- PROVIDED DATA -
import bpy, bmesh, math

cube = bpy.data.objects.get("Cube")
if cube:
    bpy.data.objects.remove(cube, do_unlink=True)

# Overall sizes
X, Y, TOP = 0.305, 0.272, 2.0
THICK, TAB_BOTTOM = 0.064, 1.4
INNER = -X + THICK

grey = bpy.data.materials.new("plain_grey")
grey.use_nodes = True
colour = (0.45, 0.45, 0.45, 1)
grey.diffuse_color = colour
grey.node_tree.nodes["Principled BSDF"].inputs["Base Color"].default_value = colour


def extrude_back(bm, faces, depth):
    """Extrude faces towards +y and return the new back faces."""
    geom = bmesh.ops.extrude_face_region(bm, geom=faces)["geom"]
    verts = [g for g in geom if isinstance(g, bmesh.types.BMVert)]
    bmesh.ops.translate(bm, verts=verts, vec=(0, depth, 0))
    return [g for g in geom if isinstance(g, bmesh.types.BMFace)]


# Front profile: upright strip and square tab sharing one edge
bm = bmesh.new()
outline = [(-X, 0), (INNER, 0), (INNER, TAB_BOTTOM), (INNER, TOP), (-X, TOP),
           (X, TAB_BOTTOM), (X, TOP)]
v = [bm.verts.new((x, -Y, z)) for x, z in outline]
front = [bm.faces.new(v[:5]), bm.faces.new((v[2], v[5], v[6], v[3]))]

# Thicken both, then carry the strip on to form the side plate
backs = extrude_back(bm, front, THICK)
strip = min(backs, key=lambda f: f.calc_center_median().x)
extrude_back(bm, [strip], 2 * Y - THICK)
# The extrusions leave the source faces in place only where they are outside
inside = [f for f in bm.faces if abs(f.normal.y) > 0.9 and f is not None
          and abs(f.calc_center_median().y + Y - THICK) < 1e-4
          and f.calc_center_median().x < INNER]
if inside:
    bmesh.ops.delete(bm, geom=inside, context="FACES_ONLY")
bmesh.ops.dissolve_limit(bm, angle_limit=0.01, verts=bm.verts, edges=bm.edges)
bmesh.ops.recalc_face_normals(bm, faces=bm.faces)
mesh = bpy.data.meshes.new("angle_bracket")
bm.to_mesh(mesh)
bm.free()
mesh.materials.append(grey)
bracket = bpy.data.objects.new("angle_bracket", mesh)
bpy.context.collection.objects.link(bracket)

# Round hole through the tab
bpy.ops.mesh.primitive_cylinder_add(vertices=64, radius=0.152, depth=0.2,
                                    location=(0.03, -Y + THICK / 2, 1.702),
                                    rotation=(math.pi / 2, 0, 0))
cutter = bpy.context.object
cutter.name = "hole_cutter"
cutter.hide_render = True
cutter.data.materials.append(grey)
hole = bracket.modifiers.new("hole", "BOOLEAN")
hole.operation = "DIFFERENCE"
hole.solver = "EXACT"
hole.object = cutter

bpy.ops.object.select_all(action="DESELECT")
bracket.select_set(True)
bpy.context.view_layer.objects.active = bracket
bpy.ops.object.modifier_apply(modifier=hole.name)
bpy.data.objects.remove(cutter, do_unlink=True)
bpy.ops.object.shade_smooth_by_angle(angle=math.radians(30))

- YOUR INSTRUCTIONS -
Everything from the first line above up to and including the line that contains "angle_limit=0.01, verts=bm.verts, edges=bm.edges)" should be printed exactly; please print only that.

- EXERCISE RESULT -
import bpy, bmesh, math

cube = bpy.data.objects.get("Cube")
if cube:
    bpy.data.objects.remove(cube, do_unlink=True)

# Overall sizes
X, Y, TOP = 0.305, 0.272, 2.0
THICK, TAB_BOTTOM = 0.064, 1.4
INNER = -X + THICK

grey = bpy.data.materials.new("plain_grey")
grey.use_nodes = True
colour = (0.45, 0.45, 0.45, 1)
grey.diffuse_color = colour
grey.node_tree.nodes["Principled BSDF"].inputs["Base Color"].default_value = colour


def extrude_back(bm, faces, depth):
    """Extrude faces towards +y and return the new back faces."""
    geom = bmesh.ops.extrude_face_region(bm, geom=faces)["geom"]
    verts = [g for g in geom if isinstance(g, bmesh.types.BMVert)]
    bmesh.ops.translate(bm, verts=verts, vec=(0, depth, 0))
    return [g for g in geom if isinstance(g, bmesh.types.BMFace)]


# Front profile: upright strip and square tab sharing one edge
bm = bmesh.new()
outline = [(-X, 0), (INNER, 0), (INNER, TAB_BOTTOM), (INNER, TOP), (-X, TOP),
           (X, TAB_BOTTOM), (X, TOP)]
v = [bm.verts.new((x, -Y, z)) for x, z in outline]
front = [bm.faces.new(v[:5]), bm.faces.new((v[2], v[5], v[6], v[3]))]

# Thicken both, then carry the strip on to form the side plate
backs = extrude_back(bm, front, THICK)
strip = min(backs, key=lambda f: f.calc_center_median().x)
extrude_back(bm, [strip], 2 * Y - THICK)
# The extrusions leave the source faces in place only where they are outside
inside = [f for f in bm.faces if abs(f.normal.y) > 0.9 and f is not None
          and abs(f.calc_center_median().y + Y - THICK) < 1e-4
          and f.calc_center_median().x < INNER]
if inside:
    bmesh.ops.delete(bm, geom=inside, context="FACES_ONLY")
bmesh.ops.dissolve_limit(bm, angle_limit=0.01, verts=bm.verts, edges=bm.edges)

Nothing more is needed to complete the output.